The PSRB also recommends widening the entrance to East Macon Park and is considering additional safety enhancements — e.g. sidewalks and bike lanes — for that destination which is popular with kids and adults alike. Violet Poe was commended for her tireless dedication to educating at-risk segments of the public regarding pedestrian safety.

Finally, I reported on the deliberations of another committee — the Planning and Zoning Commission’s Bicycle and Pedestrian Committee — whose meetings I attend as PSRB representative. At that committee meeting, held several hours after the PSRB meeting, I raised concerns about the efficacy, costs and benefits of a proposed bike lane network between Tatnall Square and the Ocmulgee Riverwalk. One segment of the plan involves spending about $120,000 to put bike lanes along Walnut Street, between Martin Luther King Jr. Drive and Madison Street. I noted that Riverside Drive Lane, which runs parallel to Walnut, between First Street and Madison Street, already exists and carries no traffic. It could, if striped for bike lanes, easily serve as a bikeway thus saving a lot of money which could be used to install bike lanes in unserved parts of Macon-Bibb. I have consistently advocated a community-wide, all-inclusive network of dedicated bike lanes, including along many of our four and five lane roads. But whenever I raise the issue, whether at MATS Policy Committee meetings or P&Z’s Bicycle and Pedestrian Committee meetings, it is ignored.

The current administration’s sole focus is on what it calls the “urban core.” That may satisfy the well-connected who want public resources directed toward their development plans for the area between the Ocmulgee and Mercer University. But such a narrow focus contravenes the principal of equity which is the heart of the Vision Zero concept adopted by the local government.

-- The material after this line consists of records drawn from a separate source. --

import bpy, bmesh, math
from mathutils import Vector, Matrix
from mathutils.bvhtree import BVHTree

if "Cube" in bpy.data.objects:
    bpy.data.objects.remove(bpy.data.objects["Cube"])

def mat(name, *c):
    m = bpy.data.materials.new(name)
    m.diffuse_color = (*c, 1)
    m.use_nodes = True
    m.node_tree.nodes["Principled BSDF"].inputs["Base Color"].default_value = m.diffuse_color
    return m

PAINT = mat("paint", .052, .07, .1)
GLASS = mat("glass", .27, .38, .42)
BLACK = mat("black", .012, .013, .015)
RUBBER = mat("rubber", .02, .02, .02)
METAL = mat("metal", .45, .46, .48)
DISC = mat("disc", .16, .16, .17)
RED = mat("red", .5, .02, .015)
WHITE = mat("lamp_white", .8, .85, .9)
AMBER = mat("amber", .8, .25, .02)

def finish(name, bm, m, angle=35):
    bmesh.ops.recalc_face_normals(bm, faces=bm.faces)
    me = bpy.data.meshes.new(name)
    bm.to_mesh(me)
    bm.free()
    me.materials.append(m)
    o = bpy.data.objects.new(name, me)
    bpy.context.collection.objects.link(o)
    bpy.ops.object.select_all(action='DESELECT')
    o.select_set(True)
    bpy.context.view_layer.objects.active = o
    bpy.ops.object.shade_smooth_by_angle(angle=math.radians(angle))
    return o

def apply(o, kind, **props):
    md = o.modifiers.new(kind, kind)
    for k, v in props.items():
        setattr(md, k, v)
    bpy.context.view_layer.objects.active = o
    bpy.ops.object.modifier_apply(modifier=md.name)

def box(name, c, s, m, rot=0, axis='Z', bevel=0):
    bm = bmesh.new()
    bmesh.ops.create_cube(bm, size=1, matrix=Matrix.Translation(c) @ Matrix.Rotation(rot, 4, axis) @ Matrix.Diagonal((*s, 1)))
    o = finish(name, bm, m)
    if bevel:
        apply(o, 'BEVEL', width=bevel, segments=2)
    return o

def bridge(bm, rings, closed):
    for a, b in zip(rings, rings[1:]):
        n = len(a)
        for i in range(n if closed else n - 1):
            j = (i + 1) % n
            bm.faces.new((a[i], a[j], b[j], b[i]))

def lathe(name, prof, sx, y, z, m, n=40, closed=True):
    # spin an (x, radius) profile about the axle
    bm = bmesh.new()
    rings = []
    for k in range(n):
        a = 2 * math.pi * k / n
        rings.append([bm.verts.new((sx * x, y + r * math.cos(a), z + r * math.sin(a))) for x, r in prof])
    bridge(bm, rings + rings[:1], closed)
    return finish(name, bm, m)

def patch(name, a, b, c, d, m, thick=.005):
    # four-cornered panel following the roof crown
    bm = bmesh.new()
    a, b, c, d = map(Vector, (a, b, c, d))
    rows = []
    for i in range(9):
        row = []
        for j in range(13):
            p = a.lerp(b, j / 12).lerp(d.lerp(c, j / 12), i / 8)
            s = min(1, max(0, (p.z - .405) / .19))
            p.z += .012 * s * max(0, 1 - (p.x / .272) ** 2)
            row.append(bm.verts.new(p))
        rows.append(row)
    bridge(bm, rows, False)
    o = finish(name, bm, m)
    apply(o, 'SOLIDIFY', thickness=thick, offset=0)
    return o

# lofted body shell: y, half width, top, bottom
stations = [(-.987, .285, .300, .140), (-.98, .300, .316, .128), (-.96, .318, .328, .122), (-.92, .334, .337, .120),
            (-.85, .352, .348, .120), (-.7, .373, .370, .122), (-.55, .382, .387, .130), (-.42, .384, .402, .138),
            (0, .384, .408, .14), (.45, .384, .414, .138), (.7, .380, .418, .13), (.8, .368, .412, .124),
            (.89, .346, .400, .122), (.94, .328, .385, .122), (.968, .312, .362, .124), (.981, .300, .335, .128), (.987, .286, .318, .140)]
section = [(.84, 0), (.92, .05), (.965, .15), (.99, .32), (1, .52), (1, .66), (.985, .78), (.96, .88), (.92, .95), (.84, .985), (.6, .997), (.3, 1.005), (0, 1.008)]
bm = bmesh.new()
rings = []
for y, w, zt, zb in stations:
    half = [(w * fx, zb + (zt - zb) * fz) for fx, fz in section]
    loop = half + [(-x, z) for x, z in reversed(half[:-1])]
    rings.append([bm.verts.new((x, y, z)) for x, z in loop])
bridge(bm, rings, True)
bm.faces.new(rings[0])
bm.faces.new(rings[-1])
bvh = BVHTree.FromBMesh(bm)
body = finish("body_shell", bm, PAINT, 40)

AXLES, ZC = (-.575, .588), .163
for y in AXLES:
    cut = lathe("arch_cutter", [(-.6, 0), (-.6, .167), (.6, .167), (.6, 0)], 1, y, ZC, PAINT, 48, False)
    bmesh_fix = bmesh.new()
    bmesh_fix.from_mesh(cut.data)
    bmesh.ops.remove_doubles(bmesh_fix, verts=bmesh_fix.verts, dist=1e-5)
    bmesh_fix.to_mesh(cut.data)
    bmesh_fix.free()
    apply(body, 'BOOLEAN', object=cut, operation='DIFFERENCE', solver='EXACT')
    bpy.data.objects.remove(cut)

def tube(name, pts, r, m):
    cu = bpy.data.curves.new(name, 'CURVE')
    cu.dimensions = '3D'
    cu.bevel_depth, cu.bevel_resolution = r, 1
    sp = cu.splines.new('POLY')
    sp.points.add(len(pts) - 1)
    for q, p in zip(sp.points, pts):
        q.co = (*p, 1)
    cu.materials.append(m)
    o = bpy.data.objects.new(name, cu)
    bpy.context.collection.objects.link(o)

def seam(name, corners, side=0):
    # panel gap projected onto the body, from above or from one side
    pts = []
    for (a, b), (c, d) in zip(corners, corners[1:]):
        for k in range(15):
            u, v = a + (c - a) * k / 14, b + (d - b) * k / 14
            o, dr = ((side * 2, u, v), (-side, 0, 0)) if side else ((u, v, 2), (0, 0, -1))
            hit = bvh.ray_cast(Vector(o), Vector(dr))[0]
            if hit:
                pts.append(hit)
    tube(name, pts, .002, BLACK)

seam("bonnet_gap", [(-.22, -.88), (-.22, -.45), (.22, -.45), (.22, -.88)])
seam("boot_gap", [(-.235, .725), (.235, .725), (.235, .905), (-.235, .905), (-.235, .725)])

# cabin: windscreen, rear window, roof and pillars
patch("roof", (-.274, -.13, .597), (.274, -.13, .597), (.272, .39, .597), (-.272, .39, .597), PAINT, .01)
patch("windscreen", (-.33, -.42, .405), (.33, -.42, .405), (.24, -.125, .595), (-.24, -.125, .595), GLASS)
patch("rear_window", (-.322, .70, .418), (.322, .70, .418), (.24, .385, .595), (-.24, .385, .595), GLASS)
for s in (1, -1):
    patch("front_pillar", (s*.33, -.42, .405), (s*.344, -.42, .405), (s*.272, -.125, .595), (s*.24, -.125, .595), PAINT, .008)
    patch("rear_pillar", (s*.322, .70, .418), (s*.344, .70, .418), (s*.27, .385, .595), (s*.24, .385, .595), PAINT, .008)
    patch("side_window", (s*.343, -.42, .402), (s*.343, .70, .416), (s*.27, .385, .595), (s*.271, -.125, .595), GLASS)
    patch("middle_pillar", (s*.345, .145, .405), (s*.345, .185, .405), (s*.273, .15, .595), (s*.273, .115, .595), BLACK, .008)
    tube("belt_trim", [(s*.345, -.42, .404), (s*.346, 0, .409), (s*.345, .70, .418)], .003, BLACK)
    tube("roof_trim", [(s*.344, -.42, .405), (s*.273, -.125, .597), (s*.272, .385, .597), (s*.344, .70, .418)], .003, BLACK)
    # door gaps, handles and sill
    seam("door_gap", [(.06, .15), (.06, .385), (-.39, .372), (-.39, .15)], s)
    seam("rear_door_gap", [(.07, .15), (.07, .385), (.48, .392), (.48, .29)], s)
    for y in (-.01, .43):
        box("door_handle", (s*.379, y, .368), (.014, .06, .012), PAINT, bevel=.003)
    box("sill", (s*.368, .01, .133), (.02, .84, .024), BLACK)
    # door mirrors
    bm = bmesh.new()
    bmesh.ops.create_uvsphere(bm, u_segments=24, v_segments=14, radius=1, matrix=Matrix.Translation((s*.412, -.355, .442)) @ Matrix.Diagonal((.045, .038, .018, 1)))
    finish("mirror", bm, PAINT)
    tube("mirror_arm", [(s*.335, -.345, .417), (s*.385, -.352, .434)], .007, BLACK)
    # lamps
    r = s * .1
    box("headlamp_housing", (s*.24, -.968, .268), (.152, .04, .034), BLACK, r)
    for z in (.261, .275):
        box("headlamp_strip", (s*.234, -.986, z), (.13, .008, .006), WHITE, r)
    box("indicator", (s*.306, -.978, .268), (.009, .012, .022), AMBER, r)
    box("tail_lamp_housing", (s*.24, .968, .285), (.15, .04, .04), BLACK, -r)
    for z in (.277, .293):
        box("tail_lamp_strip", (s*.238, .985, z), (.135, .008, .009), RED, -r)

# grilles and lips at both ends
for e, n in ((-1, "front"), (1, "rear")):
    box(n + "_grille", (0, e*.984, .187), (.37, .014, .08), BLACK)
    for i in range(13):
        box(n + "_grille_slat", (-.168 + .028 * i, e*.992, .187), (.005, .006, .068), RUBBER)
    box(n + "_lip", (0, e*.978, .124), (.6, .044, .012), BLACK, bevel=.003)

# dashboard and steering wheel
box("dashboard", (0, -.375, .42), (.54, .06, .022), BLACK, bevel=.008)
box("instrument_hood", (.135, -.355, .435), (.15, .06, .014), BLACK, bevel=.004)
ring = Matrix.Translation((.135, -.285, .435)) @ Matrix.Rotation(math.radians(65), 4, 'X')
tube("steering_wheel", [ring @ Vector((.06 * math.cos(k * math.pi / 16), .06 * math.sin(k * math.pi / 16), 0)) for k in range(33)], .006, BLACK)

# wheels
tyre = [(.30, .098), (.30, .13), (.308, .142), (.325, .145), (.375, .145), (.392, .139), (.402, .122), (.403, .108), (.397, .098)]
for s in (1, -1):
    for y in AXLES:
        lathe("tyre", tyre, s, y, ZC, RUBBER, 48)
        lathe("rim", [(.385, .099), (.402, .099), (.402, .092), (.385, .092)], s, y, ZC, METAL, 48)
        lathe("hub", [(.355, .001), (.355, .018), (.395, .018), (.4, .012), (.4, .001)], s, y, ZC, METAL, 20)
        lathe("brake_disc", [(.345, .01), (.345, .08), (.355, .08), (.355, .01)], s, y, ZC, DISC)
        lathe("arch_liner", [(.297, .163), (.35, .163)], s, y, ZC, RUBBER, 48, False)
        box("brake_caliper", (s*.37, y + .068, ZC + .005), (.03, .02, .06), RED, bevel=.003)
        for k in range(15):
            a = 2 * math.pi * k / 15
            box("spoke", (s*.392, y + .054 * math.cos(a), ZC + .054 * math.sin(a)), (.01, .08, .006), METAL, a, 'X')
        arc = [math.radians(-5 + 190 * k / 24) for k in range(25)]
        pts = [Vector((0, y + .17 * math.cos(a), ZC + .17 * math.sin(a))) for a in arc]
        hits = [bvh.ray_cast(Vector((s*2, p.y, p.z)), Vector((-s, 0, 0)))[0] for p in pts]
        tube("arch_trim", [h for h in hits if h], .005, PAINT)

On a linear-mile basis, the “urban core” already has far more traffic calming features — e.g. well-marked crosswalks, adequate lighting, pedestrian signals, lower speed limits and sidewalks — than any other part of Macon-Bibb. If all elements of the bikeway plan for the urban core are implemented — including an outrageously expensive and poorly thought-out plan to spend $4 million for less than a mile of bike lanes along College Street — there will be nothing left for pedestrian/bicyclist safety in the rest of Macon-Bibb.

My report concluded with some observations regarding a sister city’s bikeway system. Last year, the mayor and some others took a grant-funded excursion to look at Copenhagen's bikeway network. If they’d done some homework they would have known that Macon-Bibb and Copenhagen are similar in square area —255 square miles for us and 237 square miles for Copenhagen. We have less than two miles of bike ways, counting the river walk. Copenhagen has 261 miles of bike lanes with 85 more in the pipeline. Everybody in Copenhagen has access to its bike network — it is all inclusive. But we will never see that here unless the focus is broadened to include the community beyond the “urban core.”

Michael Ryan is chairman, Pedestrian Safety Review Board.